Before beginning the next phase of his career, with Island Records, Waits wrote and recorded the soundtrack for the Francis Ford Coppola film, One From The Heart (1982). This is an anomaly in his catalog, consisting of mostly romantic songs and including vocals by Crystal Gayle (of “Don’t It Make My Brown Eyes Blue” fame), who has three solo performances and four duets with Waits. The first track is a medley of three songs, “Opening Montage: Tom’s Piano Intro/Once Upon A Town/The Wages Of Love,” moving from a piano intro to lush strings (like a romance film from the ‘40s) to slow jazz (with a tight horn section). Gayle’s voice moves from Streisand (a major negative for me) to sultry to Karen Carpenter (when she sings the title) on “Is There Any Way Out Of This Dream?” The duet “Picking Up After You” is one of the better songs here, with some smoky trumpet (by Jack Sheldon) and tasty tinkling piano (by Pete Jolly). The country-tinged “Old Boyfriends,” a solo Gayle number, features light brush work on the snare and subtle lead guitar, but at nearly 6 minutes long it overstays its welcome. “Broken Bicycles” is a nice piano ballad, with Waits equating love with “old broken bicycles out in the rain.” The lounge-jazz orchestral ballad “I Beg Your Pardon” reminds me of “You Don’t Know Me,” made famous by Ray Charles and many others.

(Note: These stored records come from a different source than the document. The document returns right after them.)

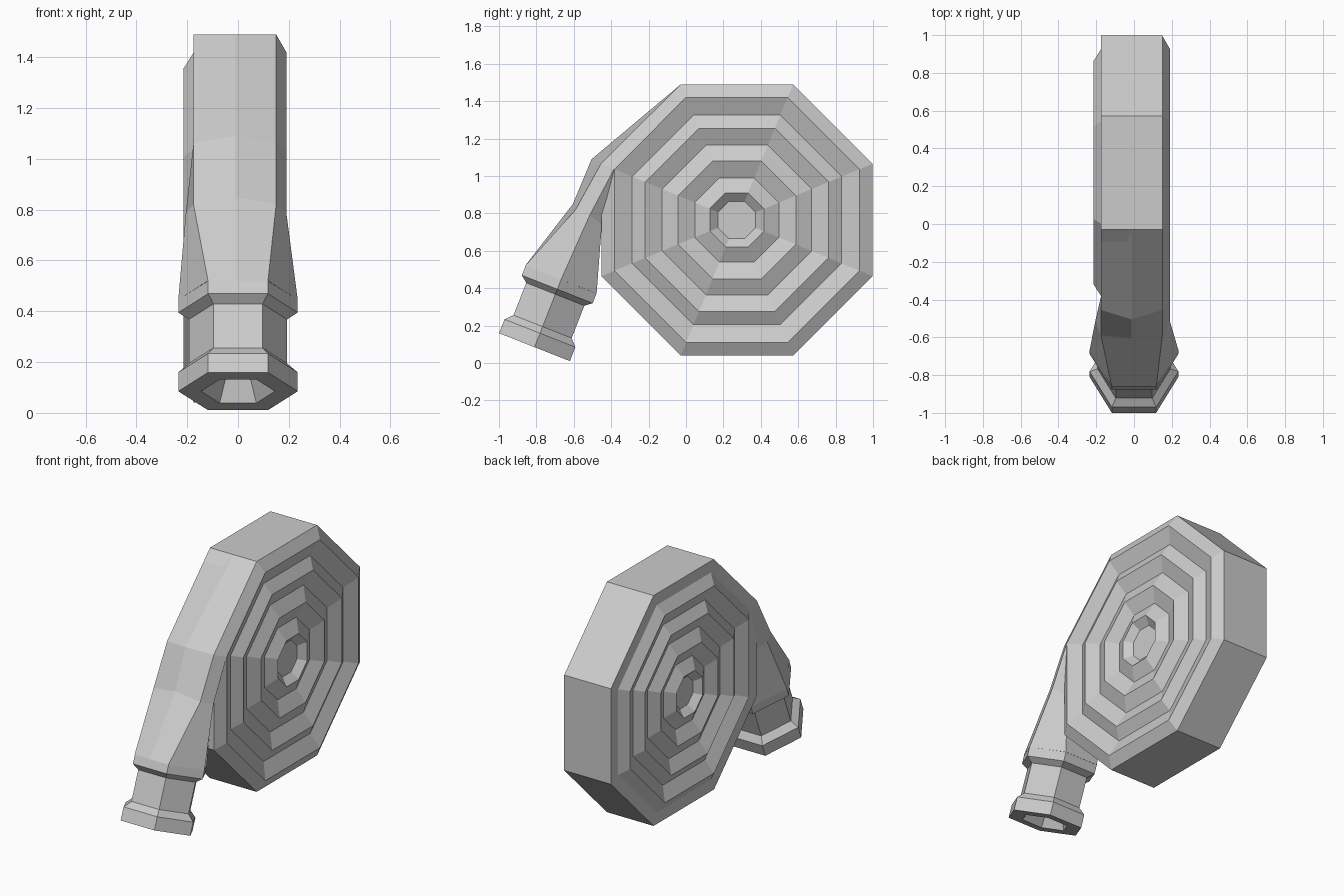
import bpy, bmesh, math
from mathutils import Vector

cube = bpy.data.objects.get("Cube")
if cube:
    bpy.data.objects.remove(cube, do_unlink=True)

grey = bpy.data.materials.new("light_grey")
grey.use_nodes = True
grey.diffuse_color = (0.6, 0.6, 0.6, 1)
grey.node_tree.nodes["Principled BSDF"].inputs["Base Color"].default_value = (0.6, 0.6, 0.6, 1)


def loft(name, loops):
    """Skin a row of matching closed loops and cap both ends."""
    bm = bmesh.new()
    rows = [[bm.verts.new(p) for p in loop] for loop in loops]
    count = len(rows[0])
    for a, b in zip(rows, rows[1:]):
        for i in range(count):
            j = (i + 1) % count
            bm.faces.new((a[i], a[j], b[j], b[i]))
    bm.faces.new(rows[0][::-1])
    bm.faces.new(rows[-1])
    bmesh.ops.recalc_face_normals(bm, faces=bm.faces)
    mesh = bpy.data.meshes.new(name)
    bm.to_mesh(mesh)
    bm.free()
    mesh.materials.append(grey)
    obj = bpy.data.objects.new(name, mesh)
    bpy.context.collection.objects.link(obj)
    return obj


# Coiled roll: octagonal disc with ridged sides
MID, LOW, HIGH = -0.0125, 0.1625, 0.2025
APOTHEMS = [0.725, 0.655, 0.56, 0.49, 0.4, 0.315, 0.225, 0.145, 0.1]


def octagon(x, apothem):
    r = apothem / math.cos(math.pi / 8)
    angles = [math.pi / 8 + k * math.pi / 4 for k in range(8)]
    return [(x, 0.272 + r * math.cos(a), 0.765 + r * math.sin(a)) for a in angles]


def side(sign, scale):
    return [octagon(MID + sign * (HIGH if i % 2 else LOW), a * scale)
            for i, a in enumerate(APOTHEMS)]


right_side = side(1, 1)
left_side = [octagon(MID - LOW, APOTHEMS[0])] + side(-1, 0.9)
loft("coiled_roll", right_side[::-1] + left_side)

# Tilted hexagonal nozzle
BASE = Vector((0, -0.81, 0.085))
AXIS = Vector((0, 0.366, 0.93)).normalized()
DEPTH = Vector((0, AXIS.z, -AXIS.y))


def hexagon(s, r):
    return [BASE + AXIS * s + Vector((r * math.cos(a), 0, 0)) + DEPTH * r * math.sin(a)
            for a in (k * math.pi / 3 for k in range(6))]


loft("nozzle", [hexagon(s, r) for s, r in [
    (0.1, 0.09), (0, 0.145), (0, 0.235), (0.08, 0.235), (0.118, 0.193),
    (0.304, 0.193), (0.333, 0.235), (0.388, 0.235)]])


# Loose end of the hose, running from the nozzle up onto the roll
def section(front, ridge, mid, back, xs):
    """Seven-sided section; each point is (y, z), xs holds the side widths."""
    fl, fr, ml, mr, bl, br = xs
    return [(fl, *front), (MID, *ridge), (fr, *front), (mr, *mid),
            (br, *back), (bl, *back), (ml, *mid)]


loft("hose_end", [
    section((-0.86, 0.52), (-0.86, 0.52), (-0.668, 0.446), (-0.478, 0.372),
            (-0.118, 0.118, -0.235, 0.235, -0.118, 0.118)),
    section((-0.59, 0.82), (-0.605, 0.85), (-0.515, 0.79), (-0.45, 0.74),
            (-0.175, 0.15, -0.205, 0.19, -0.15, 0.13)),
    section((-0.455, 1.065), (-0.505, 1.09), (-0.385, 1.036), (-0.31, 1.0),
            (-0.175, 0.15, -0.175, 0.19, -0.17, 0.14)),
    section((-0.028, 1.49), (-0.028, 1.49), (0.0, 1.42), (0.04, 1.33),
            (-0.175, 0.15, -0.175, 0.19, -0.17, 0.14)),
])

One of the highlights here is “Little Boy Blue,” a bouncy, snappy, Hammond organ-led jazz song that mixes nursery rhymes with hipster beat poetry, and features some of his most jazz-tinged vocals. “You Can’t Unring A Bell” is a short, percussive song with stand-up bass and sparse, nearly-whispered vocals. The tympani gives this a unique texture and atmosphere. I assume “This One’s From The Heart” is the film’s love theme (perhaps I’ll appreciate this music more if/when I see the movie). It’s a romantic duet with sultry trumpet and orchestral backing. I was disappointed that Gayle & Waits never sang together, instead simply alternating verses. The sax wail at “I can’t tell if that’s a siren or a saxophone” is a nice effect. There are a few other songs included, but they’re minor and not worth delving into. Of the two bonus tracks on the 2004 CD reissue, I prefer “Candy Apple Red.” It’s a sad, simple song, but I like the angry lyrics (“I don’t care if she never comes back”; “I’m gonna drink just like a son of a bitch”). I doubt I’ll come back to this soundtrack often, but I will be sure to see the movie at some point, and hopefully re-evaluate the music then.
** I need to take a short break, but when I return in a couple of weeks I’ll be jumping into his first few recordings for Island Records, including two albums that are considered among his best: Swordfishtrombones and Rain Dogs. I think this is where his catalog becomes more challenging, but ultimately it should be a rewarding experience really getting to know those records. **